• What is being asked: The answer must be an exact copy of the entries below, with no images in it.

• Information supplied:
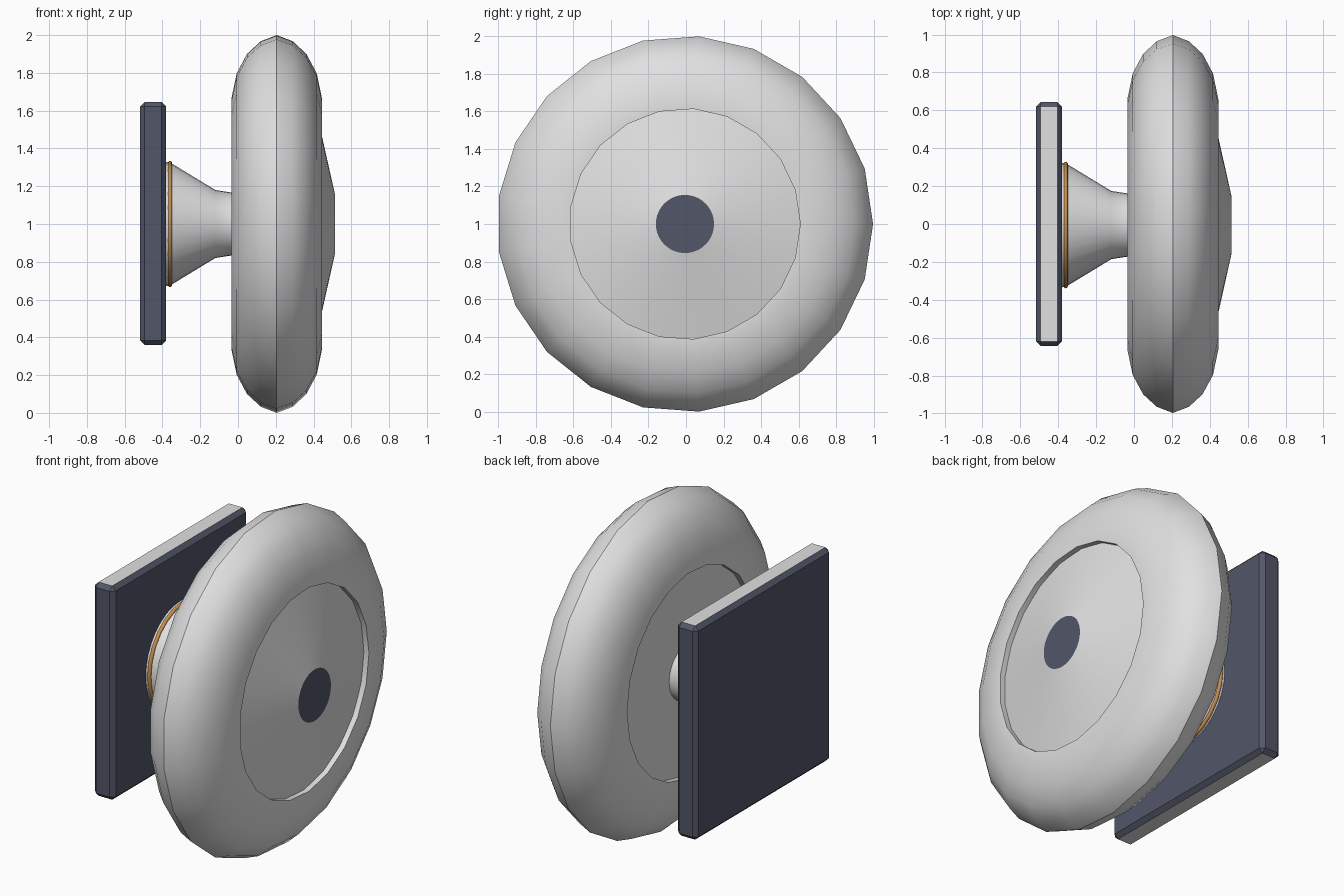
import bpy, bmesh, math

if "Cube" in bpy.data.objects:
    bpy.data.objects.remove(bpy.data.objects["Cube"])

def material(name, rgb):
    m = bpy.data.materials.new(name)
    m.diffuse_color = (*rgb, 1)
    m.use_nodes = True
    m.node_tree.nodes["Principled BSDF"].inputs["Base Color"].default_value = m.diffuse_color
    return m

GREY = material("light grey", (0.75, 0.75, 0.76))
DARK = material("dark slate", (0.085, 0.095, 0.14))
GOLD = material("bronze", (0.58, 0.28, 0.07))
CY, CZ = -0.0056, 1.0   # wheel axis position

def finish(bm, name, mats, angle=None):
    bmesh.ops.recalc_face_normals(bm, faces=bm.faces)
    me = bpy.data.meshes.new(name)
    bm.to_mesh(me)
    bm.free()
    ob = bpy.data.objects.new(name, me)
    bpy.context.collection.objects.link(ob)
    for m in mats:
        me.materials.append(m)
    if angle:
        bpy.ops.object.select_all(action='DESELECT')
        ob.select_set(True)
        bpy.context.view_layer.objects.active = ob
        bpy.ops.object.shade_smooth_by_angle(angle=math.radians(angle))
    return ob

def lathe(name, profile, sides, mats, closed=False, angle=35, rule=None):
    """Spin (x, radius) points round the x axis; open profiles get end caps."""
    bm = bmesh.new()
    rings = []
    for x, r in profile:
        rings.append([bm.verts.new((x, CY + r * math.cos(2 * math.pi * i / sides),
                                    CZ + r * math.sin(2 * math.pi * i / sides)))
                      for i in range(sides)])
    pairs = list(zip(rings, rings[1:]))
    if closed:
        pairs.append((rings[-1], rings[0]))
    else:
        bm.faces.new(rings[0])
        bm.faces.new(rings[-1])
    for a, b in pairs:
        for i in range(sides):
            j = (i + 1) % sides
            bm.faces.new((a[i], a[j], b[j], b[i]))
    if rule:
        for f in bm.faces:
            f.material_index = rule(f)
    return finish(bm, name, mats, angle)

# rounded wheel rim, 21 sides, with a straight bore
half = [(0.24, 0.615), (0.24, 0.665), (0.212, 0.80), (0.157, 0.903), (0.085, 0.97)]
rim = [(0.205 + x, r) for x, r in half] + [(0.205, 1.0028)] \
    + [(0.205 - x, r) for x, r in reversed(half)]
lathe("wheel_rim", rim, 21, [GREY], closed=True)

# conical hub disc with dark flat centre
lathe("hub_disc", [(0.0, 0.63), (0.408, 0.63), (0.514, 0.155)], 42, [GREY, DARK], angle=12,
      rule=lambda f: 1 if f.calc_center_median().x > 0.51 else 0)

# flared neck joining the wheel to the plate
lathe("neck", [(-0.39, 0.33), (-0.36, 0.326), (-0.12, 0.18), (-0.03, 0.166), (0.05, 0.165)],
      32, [GREY], angle=40)

# thin bronze ring round the neck
ring = [(-0.36 + 0.011 * math.cos(k * math.pi / 4), 0.323 + 0.011 * math.sin(k * math.pi / 4))
        for k in range(8)]
lathe("neck_ring", ring, 24, [GOLD], closed=True, angle=60)

# square mounting plate, bevelled, with light top and bottom faces
bm = bmesh.new()
bmesh.ops.create_cube(bm, size=1)
for v in bm.verts:
    v.co = (-0.449 + v.co.x * 0.138, v.co.y * 1.286, 1.003 + v.co.z * 1.286)
bmesh.ops.bevel(bm, geom=bm.edges[:], offset=0.024, segments=1, affect='EDGES')
bm.normal_update()
for f in bm.faces:
    f.material_index = 1 if abs(f.normal.z) > 0.95 else 0
finish(bm, "mounting_plate", [DARK, GREY])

• Completed task:
import bpy, bmesh, math

if "Cube" in bpy.data.objects:
    bpy.data.objects.remove(bpy.data.objects["Cube"])

def material(name, rgb):
    m = bpy.data.materials.new(name)
    m.diffuse_color = (*rgb, 1)
    m.use_nodes = True
    m.node_tree.nodes["Principled BSDF"].inputs["Base Color"].default_value = m.diffuse_color
    return m

GREY = material("light grey", (0.75, 0.75, 0.76))
DARK = material("dark slate", (0.085, 0.095, 0.14))
GOLD = material("bronze", (0.58, 0.28, 0.07))
CY, CZ = -0.0056, 1.0   # wheel axis position

def finish(bm, name, mats, angle=None):
    bmesh.ops.recalc_face_normals(bm, faces=bm.faces)
    me = bpy.data.meshes.new(name)
    bm.to_mesh(me)
    bm.free()
    ob = bpy.data.objects.new(name, me)
    bpy.context.collection.objects.link(ob)
    for m in mats:
        me.materials.append(m)
    if angle:
        bpy.ops.object.select_all(action='DESELECT')
        ob.select_set(True)
        bpy.context.view_layer.objects.active = ob
        bpy.ops.object.shade_smooth_by_angle(angle=math.radians(angle))
    return ob

def lathe(name, profile, sides, mats, closed=False, angle=35, rule=None):
    """Spin (x, radius) points round the x axis; open profiles get end caps."""
    bm = bmesh.new()
    rings = []
    for x, r in profile:
        rings.append([bm.verts.new((x, CY + r * math.cos(2 * math.pi * i / sides),
                                    CZ + r * math.sin(2 * math.pi * i / sides)))
                      for i in range(sides)])
    pairs = list(zip(rings, rings[1:]))
    if closed:
        pairs.append((rings[-1], rings[0]))
    else:
        bm.faces.new(rings[0])
        bm.faces.new(rings[-1])
    for a, b in pairs:
        for i in range(sides):
            j = (i + 1) % sides
            bm.faces.new((a[i], a[j], b[j], b[i]))
    if rule:
        for f in bm.faces:
            f.material_index = rule(f)
    return finish(bm, name, mats, angle)

# rounded wheel rim, 21 sides, with a straight bore
half = [(0.24, 0.615), (0.24, 0.665), (0.212, 0.80), (0.157, 0.903), (0.085, 0.97)]
rim = [(0.205 + x, r) for x, r in half] + [(0.205, 1.0028)] \
    + [(0.205 - x, r) for x, r in reversed(half)]
lathe("wheel_rim", rim, 21, [GREY], closed=True)

# conical hub disc with dark flat centre
lathe("hub_disc", [(0.0, 0.63), (0.408, 0.63), (0.514, 0.155)], 42, [GREY, DARK], angle=12,
      rule=lambda f: 1 if f.calc_center_median().x > 0.51 else 0)

# flared neck joining the wheel to the plate
lathe("neck", [(-0.39, 0.33), (-0.36, 0.326), (-0.12, 0.18), (-0.03, 0.166), (0.05, 0.165)],
      32, [GREY], angle=40)

# thin bronze ring round the neck
ring = [(-0.36 + 0.011 * math.cos(k * math.pi / 4), 0.323 + 0.011 * math.sin(k * math.pi / 4))
        for k in range(8)]
lathe("neck_ring", ring, 24, [GOLD], closed=True, angle=60)

# square mounting plate, bevelled, with light top and bottom faces
bm = bmesh.new()
bmesh.ops.create_cube(bm, size=1)
for v in bm.verts:
    v.co = (-0.449 + v.co.x * 0.138, v.co.y * 1.286, 1.003 + v.co.z * 1.286)
bmesh.ops.bevel(bm, geom=bm.edges[:], offset=0.024, segments=1, affect='EDGES')
bm.normal_update()
for f in bm.faces:
    f.material_index = 1 if abs(f.normal.z) > 0.95 else 0
finish(bm, "mounting_plate", [DARK, GREY])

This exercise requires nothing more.